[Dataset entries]
══════════

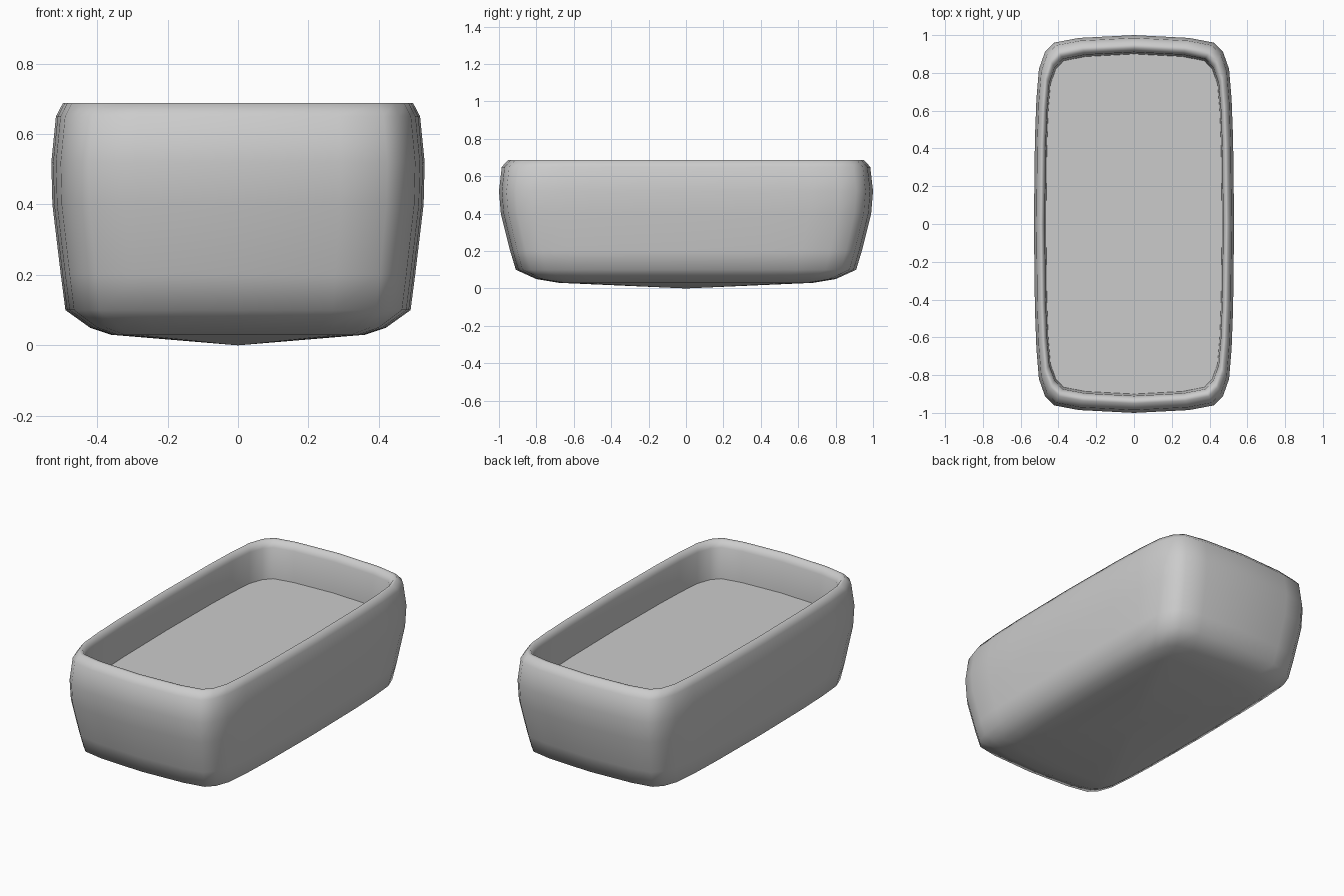
import bpy, bmesh

cube = bpy.data.objects.get("Cube")
if cube:
    bpy.data.objects.remove(cube, do_unlink=True)

grey = bpy.data.materials.new("plain grey")
grey.use_nodes = True
colour = (0.6, 0.6, 0.6, 1)
grey.diffuse_color = colour
grey.node_tree.nodes["Principled BSDF"].inputs["Base Color"].default_value = colour

# Quarter of the rounded rectangular outline, as fractions of the half sizes
QUARTER = [(1, 0), (0.99, 0.45), (0.975, 0.66), (0.95, 0.82), (0.89, 0.91),
           (0.80, 0.96), (0.55, 0.985), (0, 1)]


def outline(half_x, half_y, z):
    q = QUARTER
    pts = q + [(-x, y) for x, y in q[-2::-1]]
    pts += [(x, -y) for x, y in pts[-2:0:-1]]
    return [(x * half_x, y * half_y, z) for x, y in pts]


def finish(bm, name, smooth):
    bmesh.ops.recalc_face_normals(bm, faces=bm.faces)
    for f in bm.faces:
        f.smooth = smooth
    mesh = bpy.data.meshes.new(name)
    bm.to_mesh(mesh)
    bm.free()
    mesh.materials.append(grey)
    obj = bpy.data.objects.new(name, mesh)
    bpy.context.collection.objects.link(obj)
    return obj


# Tub shell: rings from the underside, up the bulging wall, over the rim, down inside
RINGS = [(0.36, 0.68, 0.03), (0.42, 0.80, 0.05), (0.49, 0.91, 0.10),
         (0.503, 0.94, 0.20), (0.527, 0.99, 0.40), (0.53, 1.0, 0.52),
         (0.517, 0.985, 0.65), (0.497, 0.95, 0.688), (0.485, 0.93, 0.688),
         (0.472, 0.91, 0.65), (0.466, 0.90, 0.47)]
bm = bmesh.new()
loops = [[bm.verts.new(p) for p in outline(*ring)] for ring in RINGS]
count = len(loops[0])
for low, high in zip(loops, loops[1:]):
    for i in range(count):
        j = (i + 1) % count
        bm.faces.new((low[i], low[j], high[j], high[i]))
# Shallow pointed underside
tip = bm.verts.new((0, 0, 0))
for i in range(count):
    bm.faces.new((loops[0][(i + 1) % count], loops[0][i], tip))
finish(bm, "tub_shell", True)

# Flat inner floor
bm = bmesh.new()
bm.faces.new([bm.verts.new(p) for p in outline(*RINGS[-1])])
finish(bm, "inner_floor", False)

══════════

WHAT IS REQUIRED: Copy every line exactly, from the opening line of the entries down to the line holding "pts = q + [(-x, y) for x, y in q[-2::-1]]", and keep the pictures out.

TASK OUTPUT:
import bpy, bmesh

cube = bpy.data.objects.get("Cube")
if cube:
    bpy.data.objects.remove(cube, do_unlink=True)

grey = bpy.data.materials.new("plain grey")
grey.use_nodes = True
colour = (0.6, 0.6, 0.6, 1)
grey.diffuse_color = colour
grey.node_tree.nodes["Principled BSDF"].inputs["Base Color"].default_value = colour

# Quarter of the rounded rectangular outline, as fractions of the half sizes
QUARTER = [(1, 0), (0.99, 0.45), (0.975, 0.66), (0.95, 0.82), (0.89, 0.91),
           (0.80, 0.96), (0.55, 0.985), (0, 1)]


def outline(half_x, half_y, z):
    q = QUARTER
    pts = q + [(-x, y) for x, y in q[-2::-1]]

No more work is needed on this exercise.